|1. Where has this user previously logged in from?|
|2. What other accounts has this IP logged into? Were they successful?|
|3. Is this user based out of Aruba? Did they forget to authenticate to the corporate VPN before logging into O365?|
We can’t answer all the questions simply by looking at the alert.
It is not surprising that a major percentage of suspicious login activity alerts make their route to our in-depth investigation bucket.
As a result of the examination of the alerts of suspicious login pathway metrics, we found that our analysts spend ample time querying.
This time is usually spent in inquiring SIEM logs for the performance of other steps of answering crucial questions. Here are some alert pathway interests from Suspicious Login Alerts of May 2019.
|Alert pathway||% of alerts following pathway (pre automation)|
|Pursue as investigations||39%|
In the next step, we look at the patterns of investigation of suspicious logins. Another basic question that people often want to get answered is: What steps do you take when forwarding a suspicious login alert in the investigation?
By this, you can estimate how much time we spend in the investigation of querying logs in SIEM. After getting answers to the same questions again and again, things get visible.
Deep analyses have proved that we are investing most of our time in getting the answer to these questions:
From where did the user log in the last time?
- At which time does the user log in to the account normally?
- Which type or source of IP address did the user use?
- What have other successful IP addresses logged into this account previously?
- Did the same user agent was observed for the last time?
- What role is played by users? Whether they have any association with travel groups or not?
- Did users use VPN for assessing data? If yes, which VPN was common?
Concluding the above discussion, I would like to say that it’s better to use automated alerts to answer all these questions to arrive at the right decision in less time.
When robotic investigation orchestration is in use, our robot will grab the alert as soon as it is generated to be presented in decision support. The thing our SOC analyst focuses on is making less-time grepping judgment calls via SIEM
Qoside alert for suspicious login post-optimization
What work do we automate?
In this section, we will highlight the post-optimization activity of Qoside for suspicious login alerts. After firing a suspicious login alert, our robot picks it up, and the process takes place as follows:

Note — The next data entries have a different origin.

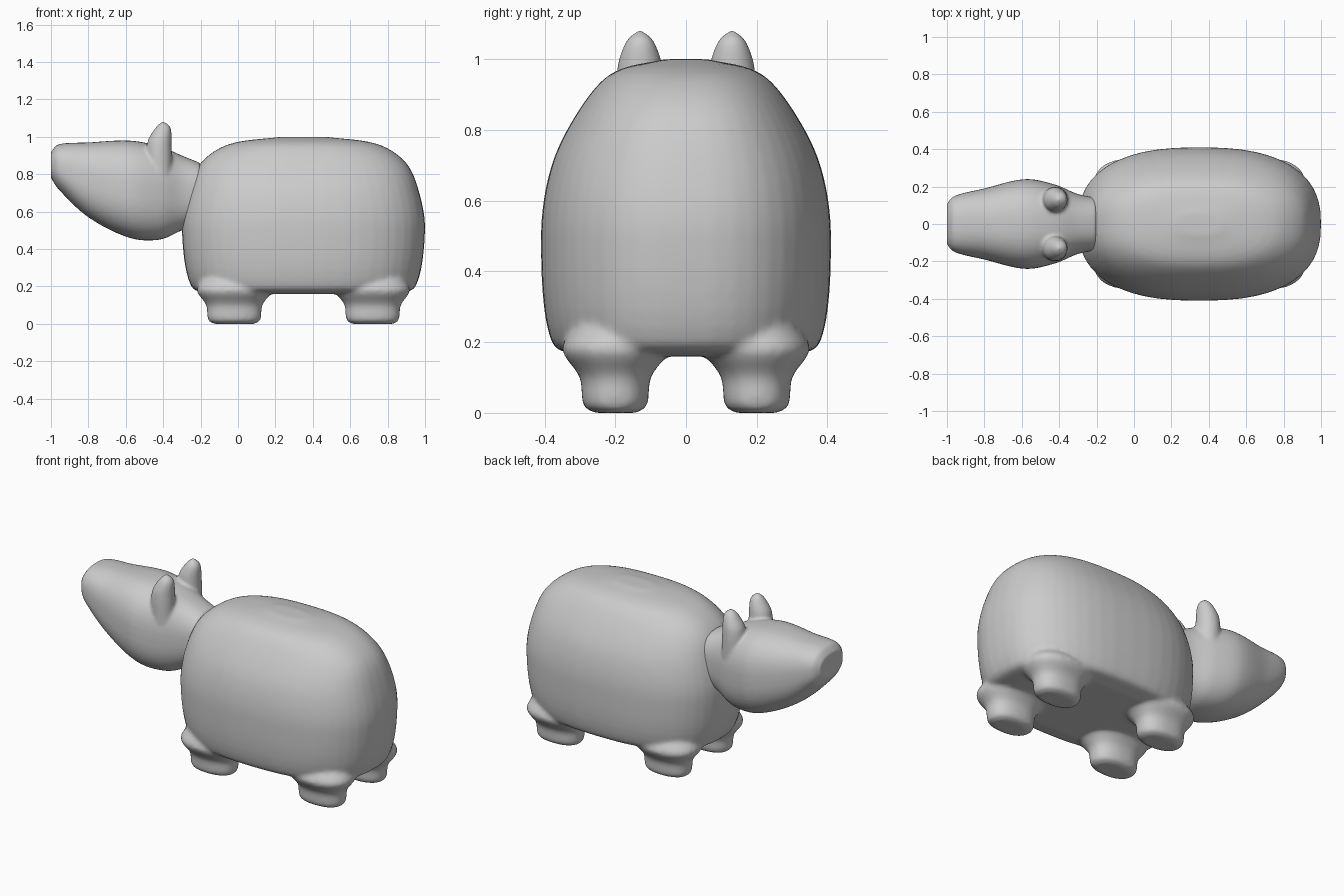
import bpy, bmesh
from math import cos, sin, tau
from mathutils import Vector

cube = bpy.data.objects.get("Cube")
if cube:
    bpy.data.objects.remove(cube)

grey = bpy.data.materials.new("plain grey")
grey.use_nodes = True
colour = (0.6, 0.6, 0.6, 1)
grey.diffuse_color = colour
grey.node_tree.nodes["Principled BSDF"].inputs["Base Color"].default_value = colour


def smooth_path(keys, steps=6):
    """Pass a smooth curve through a few key sections."""
    points = [Vector(key) for key in keys]
    last = len(points) - 1
    gaps = [(end - start).length for start, end in zip(points, points[1:])]
    slopes = []
    for i in range(last + 1):
        before, after = max(i - 1, 0), min(i + 1, last)
        slopes.append((points[after] - points[before]) / sum(gaps[before:after]))
    path = []
    for i, gap in enumerate(gaps):
        start, end = points[i], points[i + 1]
        for step in range(steps):
            t = step / steps
            ease = t * t * (3 - 2 * t)
            leave = slopes[i] * gap * t * (1 - t) ** 2
            arrive = slopes[i + 1] * gap * t * t * (1 - t)
            path.append(start.lerp(end, ease) + leave - arrive)
    return path + [points[last]]


def rounded_outline(power, sides=48):
    """Unit outline between a circle and a square."""
    def bend(value):
        return abs(value) ** (2 / power) * (1 if value > 0 else -1)
    angles = [tau * i / sides for i in range(sides)]
    return [(bend(cos(angle)), bend(sin(angle))) for angle in angles]


def loft(bm, keys, power, place):
    """Skin the sections; place turns a section and outline point into a position."""
    outline = rounded_outline(power)
    loops = [[bm.verts.new(place(u, v, *section)) for u, v in outline]
             for section in smooth_path(keys)]
    for low, high in zip(loops, loops[1:]):
        for i in range(len(outline)):
            bm.faces.new((low[i - 1], low[i], high[i], high[i - 1]))
    bm.faces.new(loops[0])
    bm.faces.new(loops[-1])


def finish(bm, name, voxel):
    """Blend overlapping lofts into one smooth skin."""
    bmesh.ops.recalc_face_normals(bm, faces=bm.faces)
    mesh = bpy.data.meshes.new(name)
    bm.to_mesh(mesh)
    bm.free()
    mesh.materials.append(grey)
    obj = bpy.data.objects.new(name, mesh)
    bpy.context.collection.objects.link(obj)
    remesh = obj.modifiers.new("blend", "REMESH")
    remesh.mode = "VOXEL"
    remesh.voxel_size = voxel
    remesh.use_smooth_shade = True
    smooth = obj.modifiers.new("soften", "SMOOTH")
    smooth.factor = 0.5
    smooth.iterations = 8


# Body: level sections of height, half length and half width
middle = 0.35
body = [(0.16, 0.48, 0.28), (0.2, 0.6, 0.38), (0.5, 0.65, 0.41), (0.7, 0.62, 0.38),
        (0.86, 0.55, 0.3), (0.96, 0.4, 0.21), (1, 0.12, 0.06)]
bm = bmesh.new()
loft(bm, body, 2.5, lambda u, v, z, length, width:
     (middle + u * length, v * width, z))

# Legs: flared stubs of height and radius, one under each corner
leg = [(0, 0.06), (0.02, 0.09), (0.1, 0.1), (0.18, 0.15), (0.25, 0.11)]
for side in (1, -1):
    for end in (1, -1):
        loft(bm, leg, 2.3, lambda u, v, z, radius:
             (middle + end * (0.37 + u * (radius + 0.05)),
              side * (0.2 + v * radius), z))
finish(bm, "body_and_legs", 0.012)

# Head and neck: upright sections of x, middle height, half height and half width
head = [(-1, 0.85, 0.07, 0.11), (-0.96, 0.84, 0.12, 0.15), (-0.8, 0.77, 0.2, 0.19),
        (-0.58, 0.72, 0.26, 0.24), (-0.42, 0.7, 0.25, 0.21), (-0.3, 0.7, 0.2, 0.16),
        (-0.2, 0.7, 0.16, 0.14)]
bm = bmesh.new()
loft(bm, head, 2.5, lambda u, v, x, level, height, width:
     (x, u * width, level + v * height))

# Ears: rounded cones of height, x and radius
ear = [(0.8, -0.42, 0.07), (0.97, -0.42, 0.065), (1.05, -0.4, 0.04), (1.08, -0.4, 0.01)]
for side in (1, -1):
    loft(bm, ear, 2, lambda u, v, z, x, radius:
         (x + u * radius, side * (0.13 + v * radius), z))
finish(bm, "head_and_ears", 0.009)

Map of user login activity to elaborate the geolocation of all previous logins, including both successful and unsuccessful. It also includes the current login details of users over the past 30 days in the form of a weighted bubble map.
User authentication histogram to showcase the usual time of user login to account in the previous 30 days.
A summary of both successful and unsuccessful attempts from the IP address suspected in the alert.
Login summary to show the frequency of users logging in from different locations or IP addresses.
A user agent summary to have a view of the previous one-month record.
Robots grab all the user details from MFA, O365, or G-Suite device activity to warn our analysts about the observance of sensitive context.
It shows that suspicious login alerts can be resolved in just a few minutes by asking wise questions and passing the workload to robots. Here are the main stats of the post automation alert of May 2020.
Percentage of Alerts Following Pathways (Post automation)
Pursue as investigations
|Alert pathway||% of alerts following pathway (post automation)|
|Pursue as investigations||14% (-25%)|
We have gained efficiency in handling the painful class of alerts conveniently. This is the main fruitful outcome for our customers and SOC analysts.
Achieve the desired successful result by asking the right questions. This is the basic reason for which we established decision support.
Decision support makes it super convenient to answer questions accurately.
Keep in mind that decision support is not a piece of sticky notes. It begins with a team that discusses the happening and understands the things needed for adjustment.
It is effective in having amazing SOC metrics even before moving down the path. Picture the whole plot and zoom in on the areas where you want your team to struggle.